++++ DATA UNDER STUDY ++++
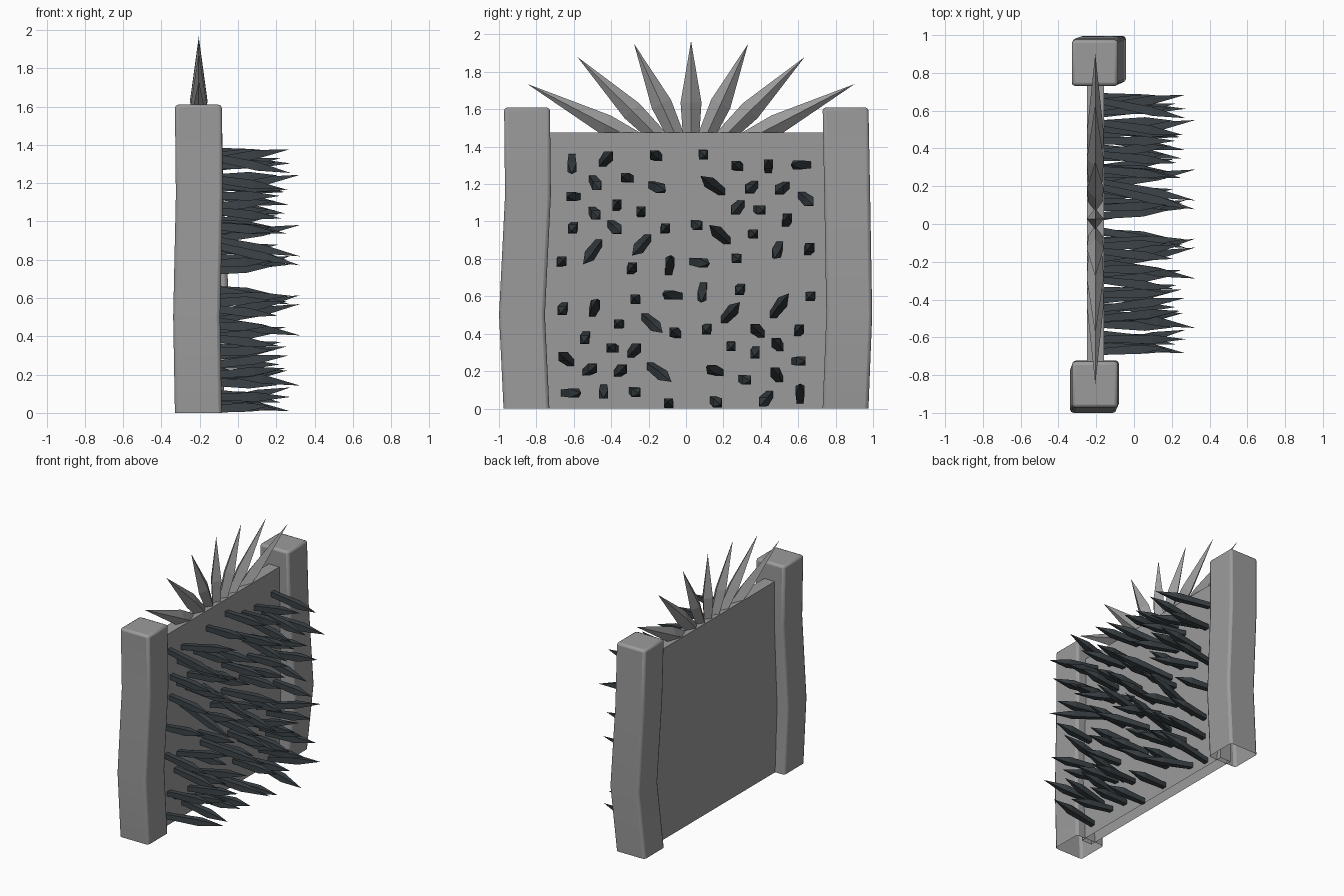
import bpy, bmesh, math
from mathutils import Vector

if "Cube" in bpy.data.objects:
    bpy.data.objects.remove(bpy.data.objects["Cube"])


def material(name, rgb):
    m = bpy.data.materials.new(name)
    m.diffuse_color = (*rgb, 1)
    m.use_nodes = True
    m.node_tree.nodes["Principled BSDF"].inputs["Base Color"].default_value = m.diffuse_color
    return m


STONE = material("grey_stone", (0.33, 0.33, 0.33))
IRON = material("dark_iron", (0.045, 0.056, 0.064))


def make(name, bm, mat):
    bmesh.ops.recalc_face_normals(bm, faces=bm.faces[:])
    me = bpy.data.meshes.new(name)
    bm.to_mesh(me)
    bm.free()
    me.materials.append(mat)
    ob = bpy.data.objects.new(name, me)
    bpy.context.collection.objects.link(ob)
    return ob


def loft(bm, rings, tip=None):
    """Skin four-point rings; close with a tip point or a cap."""
    vs = [[bm.verts.new(p) for p in r] for r in rings]
    for a, b in zip(vs, vs[1:]):
        for i in range(4):
            j = (i + 1) % 4
            bm.faces.new((a[i], a[j], b[j], b[i]))
    if tip is None:
        bm.faces.new(vs[-1])
    else:
        t = bm.verts.new(tip)
        for i in range(4):
            bm.faces.new((vs[-1][i], vs[-1][(i + 1) % 4], t))
        bm.faces.new(vs[0])


def square(c, u, v):
    return [c + u + v, c - u + v, c - u - v, c + u - v]


def diamond(c, u, v):
    return [c + u, c + v, c - u, c - v]


# Wall panel, open underneath
bm = bmesh.new()
loft(bm, [square(Vector((-0.205, 0, z)), Vector((0.045, 0, 0)), Vector((0, 0.77, 0)))
          for z in (0, 1.475)])
make("wall_panel", bm, STONE)

# Two slightly crooked posts, open underneath
posts = {
    "front_post": [(-0.207, -0.853, 0), (-0.216, -0.877, 0.5),
                   (-0.202, -0.845, 1.14), (-0.207, -0.85, 1.61)],
    "back_post": [(-0.207, 0.853, 0), (-0.165, 0.873, 0.5),
                  (-0.2, 0.862, 1.14), (-0.207, 0.853, 1.61)],
}
H = 0.1225
for name, path in posts.items():
    bm = bmesh.new()
    loft(bm, [square(Vector(p), Vector((H, 0, 0)), Vector((0, H, 0))) for p in path])
    ob = make(name, bm, STONE)
    bev = ob.modifiers.new("bevel", "BEVEL")
    bev.width, bev.segments = 0.018, 2
    bev.limit_method, bev.angle_limit = "ANGLE", math.radians(40)
    bpy.context.view_layer.objects.active = ob
    ob.select_set(True)
    bpy.ops.object.shade_smooth_by_angle(angle=math.radians(35))
    ob.select_set(False)

# Fan of crown spikes on top of the wall
bm = bmesh.new()
hub = Vector((-0.205, 0.027, 1.28))
across = Vector((0.045, 0, 0))
for y, z in [(0, 0.685), (0.305, 0.67), (0.608, 0.6), (0.875, 0.455)]:
    for s in ((1, -1) if y else (1,)):
        d = Vector((0, s * y, z))
        side = Vector((0, -d.z, d.y)).normalized() * 0.056
        loft(bm, [diamond(hub + d * 0.1, across * 0.65, side * 0.65),
                  diamond(hub + d * 0.52, across, side)], hub + d)
make("crown_spikes", bm, STONE)

# Wall spikes: one quarter (y, z from the middle, then sideways lean of the tip),
# repeated by quarter turns about the panel's middle
quarter = [
    (-0.61, 0.605, 0.0, -0.09), (-0.42, 0.65, 0.055, 0.065), (-0.165, 0.66, -0.04, 0.025),
    (-0.48, 0.505, 0.04, -0.06), (-0.32, 0.54, -0.045, 0.015), (-0.61, 0.44, -0.055, 0.0),
    (-0.145, 0.487, 0.075, -0.03), (-0.37, 0.397, 0.01, 0.035), (-0.24, 0.36, 0.0, 0.02),
    (-0.485, 0.345, 0.04, -0.045), (-0.605, 0.27, -0.02, -0.035), (-0.375, 0.27, 0.055, -0.05),
    (-0.11, 0.27, 0.015, 0.02), (-0.508, 0.135, -0.085, -0.115), (-0.246, 0.172, -0.085, -0.095),
    (-0.287, 0.06, 0.02, 0.03), (-0.665, 0.093, 0.02, 0.015), (-0.087, 0.082, 0.012, 0.09),
]
bm = bmesh.new()
u, v = Vector((0, 0.024, 0)), Vector((0, 0, 0.024))
for y, z, dy, dz in quarter:
    reach = min(0.49, 0.30 + 1.55 * math.hypot(dy, dz))
    for _ in range(4):
        base = Vector((-0.165, y - dy / 2, 0.693 + z - dz / 2))
        d = Vector((reach, dy, dz))
        loft(bm, [square(base, u * 0.75, v * 0.75),
                  square(base + d * 0.6, u, v)], base + d)
        y, z, dy, dz = z, -y, dz, -dy
make("wall_spikes", bm, IRON)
++++
▸ **AIM OF THE EXERCISE**:
All of the material above should be reproduced exactly, except the pictures.

▸ **TASK RESPONSE**:
import bpy, bmesh, math
from mathutils import Vector

if "Cube" in bpy.data.objects:
    bpy.data.objects.remove(bpy.data.objects["Cube"])


def material(name, rgb):
    m = bpy.data.materials.new(name)
    m.diffuse_color = (*rgb, 1)
    m.use_nodes = True
    m.node_tree.nodes["Principled BSDF"].inputs["Base Color"].default_value = m.diffuse_color
    return m


STONE = material("grey_stone", (0.33, 0.33, 0.33))
IRON = material("dark_iron", (0.045, 0.056, 0.064))


def make(name, bm, mat):
    bmesh.ops.recalc_face_normals(bm, faces=bm.faces[:])
    me = bpy.data.meshes.new(name)
    bm.to_mesh(me)
    bm.free()
    me.materials.append(mat)
    ob = bpy.data.objects.new(name, me)
    bpy.context.collection.objects.link(ob)
    return ob


def loft(bm, rings, tip=None):
    """Skin four-point rings; close with a tip point or a cap."""
    vs = [[bm.verts.new(p) for p in r] for r in rings]
    for a, b in zip(vs, vs[1:]):
        for i in range(4):
            j = (i + 1) % 4
            bm.faces.new((a[i], a[j], b[j], b[i]))
    if tip is None:
        bm.faces.new(vs[-1])
    else:
        t = bm.verts.new(tip)
        for i in range(4):
            bm.faces.new((vs[-1][i], vs[-1][(i + 1) % 4], t))
        bm.faces.new(vs[0])


def square(c, u, v):
    return [c + u + v, c - u + v, c - u - v, c + u - v]


def diamond(c, u, v):
    return [c + u, c + v, c - u, c - v]


# Wall panel, open underneath
bm = bmesh.new()
loft(bm, [square(Vector((-0.205, 0, z)), Vector((0.045, 0, 0)), Vector((0, 0.77, 0)))
          for z in (0, 1.475)])
make("wall_panel", bm, STONE)

# Two slightly crooked posts, open underneath
posts = {
    "front_post": [(-0.207, -0.853, 0), (-0.216, -0.877, 0.5),
                   (-0.202, -0.845, 1.14), (-0.207, -0.85, 1.61)],
    "back_post": [(-0.207, 0.853, 0), (-0.165, 0.873, 0.5),
                  (-0.2, 0.862, 1.14), (-0.207, 0.853, 1.61)],
}
H = 0.1225
for name, path in posts.items():
    bm = bmesh.new()
    loft(bm, [square(Vector(p), Vector((H, 0, 0)), Vector((0, H, 0))) for p in path])
    ob = make(name, bm, STONE)
    bev = ob.modifiers.new("bevel", "BEVEL")
    bev.width, bev.segments = 0.018, 2
    bev.limit_method, bev.angle_limit = "ANGLE", math.radians(40)
    bpy.context.view_layer.objects.active = ob
    ob.select_set(True)
    bpy.ops.object.shade_smooth_by_angle(angle=math.radians(35))
    ob.select_set(False)

# Fan of crown spikes on top of the wall
bm = bmesh.new()
hub = Vector((-0.205, 0.027, 1.28))
across = Vector((0.045, 0, 0))
for y, z in [(0, 0.685), (0.305, 0.67), (0.608, 0.6), (0.875, 0.455)]:
    for s in ((1, -1) if y else (1,)):
        d = Vector((0, s * y, z))
        side = Vector((0, -d.z, d.y)).normalized() * 0.056
        loft(bm, [diamond(hub + d * 0.1, across * 0.65, side * 0.65),
                  diamond(hub + d * 0.52, across, side)], hub + d)
make("crown_spikes", bm, STONE)

# Wall spikes: one quarter (y, z from the middle, then sideways lean of the tip),
# repeated by quarter turns about the panel's middle
quarter = [
    (-0.61, 0.605, 0.0, -0.09), (-0.42, 0.65, 0.055, 0.065), (-0.165, 0.66, -0.04, 0.025),
    (-0.48, 0.505, 0.04, -0.06), (-0.32, 0.54, -0.045, 0.015), (-0.61, 0.44, -0.055, 0.0),
    (-0.145, 0.487, 0.075, -0.03), (-0.37, 0.397, 0.01, 0.035), (-0.24, 0.36, 0.0, 0.02),
    (-0.485, 0.345, 0.04, -0.045), (-0.605, 0.27, -0.02, -0.035), (-0.375, 0.27, 0.055, -0.05),
    (-0.11, 0.27, 0.015, 0.02), (-0.508, 0.135, -0.085, -0.115), (-0.246, 0.172, -0.085, -0.095),
    (-0.287, 0.06, 0.02, 0.03), (-0.665, 0.093, 0.02, 0.015), (-0.087, 0.082, 0.012, 0.09),
]
bm = bmesh.new()
u, v = Vector((0, 0.024, 0)), Vector((0, 0, 0.024))
for y, z, dy, dz in quarter:
    reach = min(0.49, 0.30 + 1.55 * math.hypot(dy, dz))
    for _ in range(4):
        base = Vector((-0.165, y - dy / 2, 0.693 + z - dz / 2))
        d = Vector((reach, dy, dz))
        loft(bm, [square(base, u * 0.75, v * 0.75),
                  square(base + d * 0.6, u, v)], base + d)
        y, z, dy, dz = z, -y, dz, -dy
make("wall_spikes", bm, IRON)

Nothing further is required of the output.